▶ Exercise goal
Retype, without alteration, each line from the line containing "ob = bpy.data.objects.new(name, me)" to the final line of the records.

▶ Data for this task
☆ ☆ ☆
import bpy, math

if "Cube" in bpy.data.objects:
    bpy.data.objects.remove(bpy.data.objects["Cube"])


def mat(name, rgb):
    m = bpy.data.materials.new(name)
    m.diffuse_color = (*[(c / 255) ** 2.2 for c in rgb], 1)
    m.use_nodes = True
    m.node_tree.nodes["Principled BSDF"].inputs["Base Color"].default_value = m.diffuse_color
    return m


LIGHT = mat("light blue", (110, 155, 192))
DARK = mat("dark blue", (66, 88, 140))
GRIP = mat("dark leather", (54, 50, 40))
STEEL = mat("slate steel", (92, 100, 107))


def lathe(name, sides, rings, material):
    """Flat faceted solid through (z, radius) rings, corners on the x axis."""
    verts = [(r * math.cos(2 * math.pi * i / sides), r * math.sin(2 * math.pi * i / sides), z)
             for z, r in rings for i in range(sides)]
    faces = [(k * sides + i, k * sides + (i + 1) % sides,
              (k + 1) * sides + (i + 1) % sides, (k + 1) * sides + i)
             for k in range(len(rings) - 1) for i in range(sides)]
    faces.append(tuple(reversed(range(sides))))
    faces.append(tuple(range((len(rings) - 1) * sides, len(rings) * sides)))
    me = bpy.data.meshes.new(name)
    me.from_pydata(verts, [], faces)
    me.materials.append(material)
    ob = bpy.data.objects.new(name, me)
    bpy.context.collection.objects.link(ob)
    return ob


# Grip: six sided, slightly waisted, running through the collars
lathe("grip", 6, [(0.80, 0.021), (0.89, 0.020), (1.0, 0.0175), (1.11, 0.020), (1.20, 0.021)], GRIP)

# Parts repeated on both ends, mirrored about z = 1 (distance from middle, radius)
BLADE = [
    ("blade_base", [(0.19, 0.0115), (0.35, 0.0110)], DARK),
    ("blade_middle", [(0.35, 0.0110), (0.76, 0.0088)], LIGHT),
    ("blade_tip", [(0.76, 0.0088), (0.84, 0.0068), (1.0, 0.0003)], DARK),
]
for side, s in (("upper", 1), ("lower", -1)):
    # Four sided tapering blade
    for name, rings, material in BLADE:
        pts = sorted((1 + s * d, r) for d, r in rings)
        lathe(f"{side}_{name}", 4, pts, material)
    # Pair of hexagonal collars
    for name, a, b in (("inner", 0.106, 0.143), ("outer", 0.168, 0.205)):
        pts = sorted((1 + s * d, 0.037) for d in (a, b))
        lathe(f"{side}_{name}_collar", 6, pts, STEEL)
☆ ☆ ☆
▶ Response to this exercise
    ob = bpy.data.objects.new(name, me)
    bpy.context.collection.objects.link(ob)
    return ob


# Grip: six sided, slightly waisted, running through the collars
lathe("grip", 6, [(0.80, 0.021), (0.89, 0.020), (1.0, 0.0175), (1.11, 0.020), (1.20, 0.021)], GRIP)

# Parts repeated on both ends, mirrored about z = 1 (distance from middle, radius)
BLADE = [
    ("blade_base", [(0.19, 0.0115), (0.35, 0.0110)], DARK),
    ("blade_middle", [(0.35, 0.0110), (0.76, 0.0088)], LIGHT),
    ("blade_tip", [(0.76, 0.0088), (0.84, 0.0068), (1.0, 0.0003)], DARK),
]
for side, s in (("upper", 1), ("lower", -1)):
    # Four sided tapering blade
    for name, rings, material in BLADE:
        pts = sorted((1 + s * d, r) for d, r in rings)
        lathe(f"{side}_{name}", 4, pts, material)
    # Pair of hexagonal collars
    for name, a, b in (("inner", 0.106, 0.143), ("outer", 0.168, 0.205)):
        pts = sorted((1 + s * d, 0.037) for d in (a, b))
        lathe(f"{side}_{name}_collar", 6, pts, STEEL)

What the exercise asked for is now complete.